Adil Charkaoui’s contract with Collège de Maisonneuve was temporarily suspended after the school discovered one of the five students who left to join jihadists in Syria had attended a class at Charkaoui’s school. (Paul Chiasson/Canadian Press)
A couple of dozen people who said they supported Quebec’s failed secular charter — a proposed bill that would have imposed rules on head coverings in Quebec — ultimately showed up at the school. About 50 people from the anti-racism camp were there to denounce them.
“They were saying racist things about Muslims [on their Facebook page], and we had to come here and tell them that we refuse such speech in the Collège de Maisonneuve,” said Collège de Maisonneuve student association spokesman Rafik Bentabbel.
Accusations of terrorism rang out among the anti-Islamization protesters, while speculation circulated wildly about what, exactly, Charkaoui was teaching at his school.

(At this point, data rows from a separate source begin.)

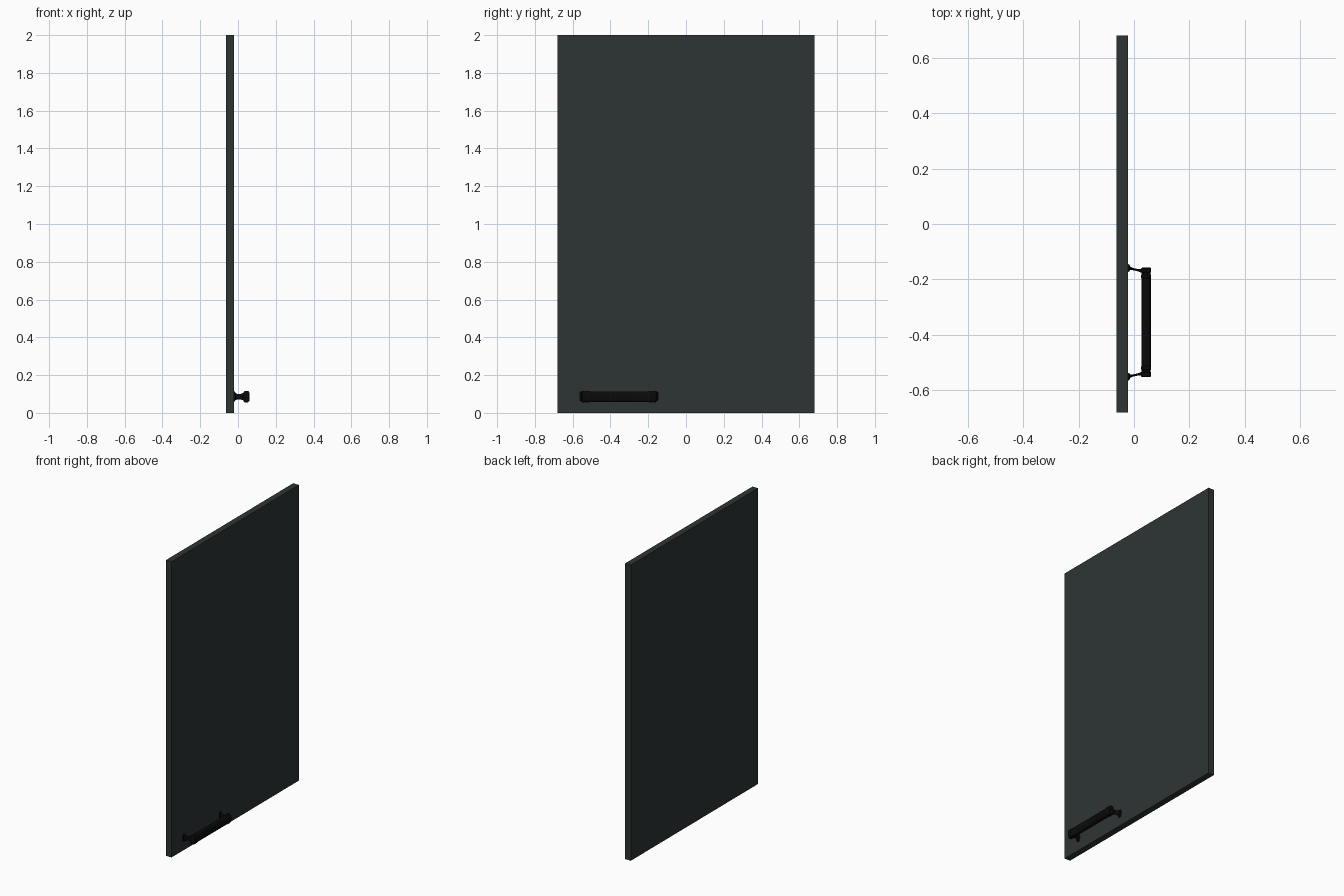
import bpy, bmesh, math

if "Cube" in bpy.data.objects:
    bpy.data.objects.remove(bpy.data.objects["Cube"])

def material(name, rgb):
    m = bpy.data.materials.new(name)
    m.diffuse_color = (*rgb, 1)
    m.use_nodes = True
    m.node_tree.nodes["Principled BSDF"].inputs["Base Color"].default_value = m.diffuse_color
    return m

SLATE = material("dark slate", (0.027, 0.035, 0.034))
BLACK = material("black metal", (0.003, 0.003, 0.003))

def loft(name, rings, mat, smooth=True):
    """Skin a list of equal-length vertex rings and cap both ends."""
    bm = bmesh.new()
    vs = [[bm.verts.new(p) for p in r] for r in rings]
    n = len(vs[0])
    for a, b in zip(vs, vs[1:]):
        for i in range(n):
            j = (i + 1) % n
            bm.faces.new((a[i], a[j], b[j], b[i]))
    bm.faces.new(vs[0])
    bm.faces.new(vs[-1])
    bmesh.ops.recalc_face_normals(bm, faces=bm.faces)
    me = bpy.data.meshes.new(name)
    bm.to_mesh(me)
    bm.free()
    ob = bpy.data.objects.new(name, me)
    bpy.context.collection.objects.link(ob)
    me.materials.append(mat)
    if smooth:
        bpy.context.view_layer.objects.active = ob
        ob.select_set(True)
        bpy.ops.object.shade_smooth_by_angle(angle=math.radians(35))
        ob.select_set(False)
    return ob

def oval(a, b, n=24, power=0.65):
    """Rounded-rectangle outline."""
    f = lambda t: math.copysign(abs(t) ** power, t)
    return [(a * f(math.cos(2 * math.pi * i / n)),
             b * f(math.sin(2 * math.pi * i / n))) for i in range(n)]

# Door panel
def rect(z):
    return [(-0.063, -0.68, z), (-0.021, -0.68, z), (-0.021, 0.68, z), (-0.063, 0.68, z)]
loft("panel", [rect(0), rect(2)], SLATE, smooth=False)

# Handle grip with thicker collars at both ends
CY, CZ, BX = -0.355, 0.086, 0.044
profile = [(0.198, 0.80), (0.195, 1.0), (0.182, 1.0), (0.179, 0.9), (0.173, 0.9),
           (0.170, 1.0), (0.160, 1.0), (0.157, 0.92)]
profile = [(-d, s) for d, s in profile] + [(d, s) for d, s in reversed(profile)]
loft("handle_grip", [[(BX + u * s, CY + d, CZ + v * s) for u, v in oval(0.018, 0.031)]
                     for d, s in profile], BLACK)

# Flared, slightly splayed legs: x, outward offset, half width, half height
leg = [(-0.022, 0.196, 0.014, 0.027), (-0.017, 0.196, 0.013, 0.026),
       (-0.014, 0.195, 0.006, 0.020), (-0.004, 0.192, 0.004, 0.015),
       (0.015, 0.188, 0.004, 0.015), (0.024, 0.186, 0.006, 0.018), (0.040, 0.184, 0.009, 0.020)]
for side, label in ((-1, "outer"), (1, "inner")):
    loft("handle_leg_" + label, [[(x, CY + side * o + u, CZ + v) for u, v in oval(hy, hz)]
                                 for x, o, hy, hz in leg], BLACK)
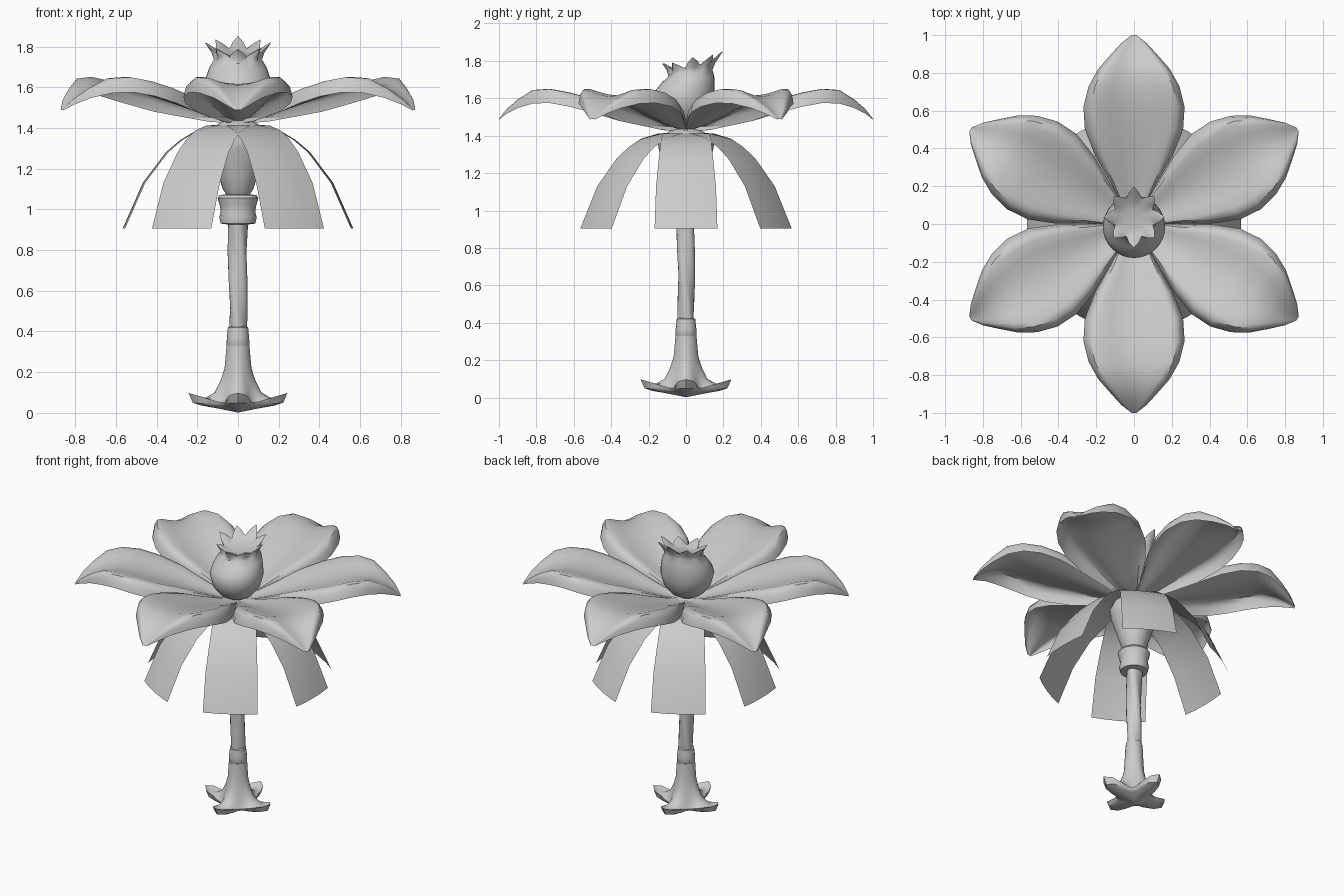
import bpy, bmesh
from math import sin, cos, pi, radians

if "Cube" in bpy.data.objects:
    bpy.data.objects.remove(bpy.data.objects["Cube"])

grey = bpy.data.materials.new("light_grey")
grey.diffuse_color = (0.6, 0.6, 0.6, 1)
grey.use_nodes = True
grey.node_tree.nodes["Principled BSDF"].inputs["Base Color"].default_value = grey.diffuse_color


def skin(name, rows, closed=False, angle=45):
    """Mesh from rows of points; closed rows wrap around and get shut ends."""
    bm = bmesh.new()
    grid = [[bm.verts.new(p) for p in row] for row in rows]
    n = len(rows[0])
    for a, b in zip(grid, grid[1:]):
        for j in range(n if closed else n - 1):
            k = (j + 1) % n
            bm.faces.new((a[j], b[j], b[k], a[k]))
    if closed:
        bm.faces.new(grid[0])
        bm.faces.new(grid[-1])
        bmesh.ops.recalc_face_normals(bm, faces=bm.faces)
    me = bpy.data.meshes.new(name)
    bm.to_mesh(me)
    bm.free()
    me.materials.append(grey)
    ob = bpy.data.objects.new(name, me)
    bpy.context.collection.objects.link(ob)
    bpy.ops.object.select_all(action='DESELECT')
    ob.select_set(True)
    bpy.context.view_layer.objects.active = ob
    bpy.ops.object.shade_smooth_by_angle(angle=radians(angle))
    return ob


def ring(r, z, n):
    return [(r * cos(2 * pi * j / n), r * sin(2 * pi * j / n), z) for j in range(n)]


def lathe(name, profile, n=24):
    return skin(name, [ring(r, z, n) for r, z in profile], True)


def radial(name, sections, ang):
    """sections: rows of (along, across, z) turned to the given angle."""
    c, s = cos(ang), sin(ang)
    return skin(name, [[(u * c - v * s, u * s + v * c, z) for u, v, z in row]
                       for row in sections])


# foot: four upturned pointed lobes blended with a narrow waist
lobe = [(.002, .002), (.1, .022), (.18, .036), (.222, .05), (.243, .098), (.212, .074),
        (.165, .072), (.115, .1), (.085, .16), (.066, .22), (.056, .33)]
valley = [(.002, .002), (.05, .018), (.085, .03), (.1, .038), (.106, .05), (.103, .06),
          (.096, .08), (.085, .115), (.074, .16), (.062, .22), (.056, .33)]
rows = []
for (r1, z1), (r0, z0) in zip(lobe, valley):
    row = []
    for j in range(32):
        a = 2 * pi * j / 32
        m = (0.5 + 0.5 * cos(4 * a)) ** 1.5
        r, z = r0 + (r1 - r0) * m, z0 + (z1 - z0) * m
        row.append((r * cos(a), r * sin(a), z))
    rows.append(row)
skin("foot", rows, True)

# stem: gently twisted fluted shaft
rows = []
for i in range(15):
    z = 0.38 + 0.6 * i / 14
    row = []
    for j in range(20):
        a = 2 * pi * j / 20
        r = (0.042 + 0.006 * i / 14) * (1 + 0.1 * cos(3 * a + 12 * z))
        row.append((r * cos(a), r * sin(a), z))
    rows.append(row)
skin("stem", rows, True)

# collars and the cup under the flower
lathe("lower_collar", [(.045, .315), (.056, .33), (.055, .37), (.052, .395),
                       (.05, .42), (.04, .425)], 16)
lathe("upper_collar", [(.045, .925), (.085, .93), (.092, .96), (.085, .99), (.09, 1.02),
                       (.1, 1.055), (.09, 1.07), (.05, 1.075)], 16)
lathe("flower_cup", [(.05, 1.06), (.075, 1.1), (.095, 1.16), (.115, 1.22), (.14, 1.3),
                     (.15, 1.35), (.13, 1.4), (.07, 1.435), (.02, 1.445)])

# six drooping strap leaves, slightly bowed outward across their width
strap = [(.02, 1.418, .03), (.11, 1.412, .125), (.21, 1.385, .132), (.285, 1.34, .138),
         (.355, 1.28, .145), (.468, 1.13, .16), (.567, .905, .168)]
for k in range(6):
    radial(f"strap_leaf_{k + 1}",
           [[(r - .012 * v * v, v * h, z) for v in (-1, -.5, 0, .5, 1)] for r, z, h in strap],
           k * pi / 3)

# six broad petals, cupped with rims rolled down: radius, height, half width
petal = [(.03, 1.43, .03), (.12, 1.445, .075), (.22, 1.475, .125), (.36, 1.52, .205),
         (.5, 1.562, .26), (.62, 1.595, .268), (.73, 1.615, .24), (.82, 1.61, .19),
         (.9, 1.572, .12), (.96, 1.53, .065), (1.0, 1.488, .012)]
across = [(0, 0), (.25, .006), (.5, .02), (.72, .036), (.86, .034), (.95, .008), (1, -.04)]
section = [(-v, d) for v, d in across[:0:-1]] + across
for k in range(6):
    radial(f"petal_{k + 1}",
           [[(r, v * h, z + d * min(1, h / .2)) for v, d in section] for r, z, h in petal],
           pi / 6 + k * pi / 3)

# bud: round body ending in a backward-leaning crown of eight points
# each row: radius, extra radius at points, height, extra height at points
bud = [(.03, 0, 1.43, 0), (.1, 0, 1.47, 0), (.145, 0, 1.525, 0), (.165, 0, 1.6, 0),
       (.157, 0, 1.65, 0), (.14, 0, 1.7, 0), (.118, 0, 1.735, 0), (.108, .022, 1.75, .02),
       (.108, .055, 1.77, .05), (.1, .045, 1.768, .045), (.085, 0, 1.765, 0),
       (.05, 0, 1.76, 0), (.003, 0, 1.758, 0)]
rows = []
for r0, dr, z0, dz in bud:
    lean = min(1, max(0, (z0 - 1.62) / .15))
    row = []
    for j in range(32):
        a = 2 * pi * j / 32 + pi / 2
        m = abs(2 - j % 4) / 2 * (1 if (j + 2) // 4 % 2 == 0 else .85)
        r = r0 + dr * m
        y = r * sin(a)
        row.append((r * cos(a), y - .015 + .05 * lean, z0 + dz * m + .2 * lean * y))
    rows.append(row)
skin("bud", rows, True)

Charkaoui himself is a controversial figure. In the past, the Muslim-Montrealer had been detained by the Canadian government on a security certificate he later was successful in quashing.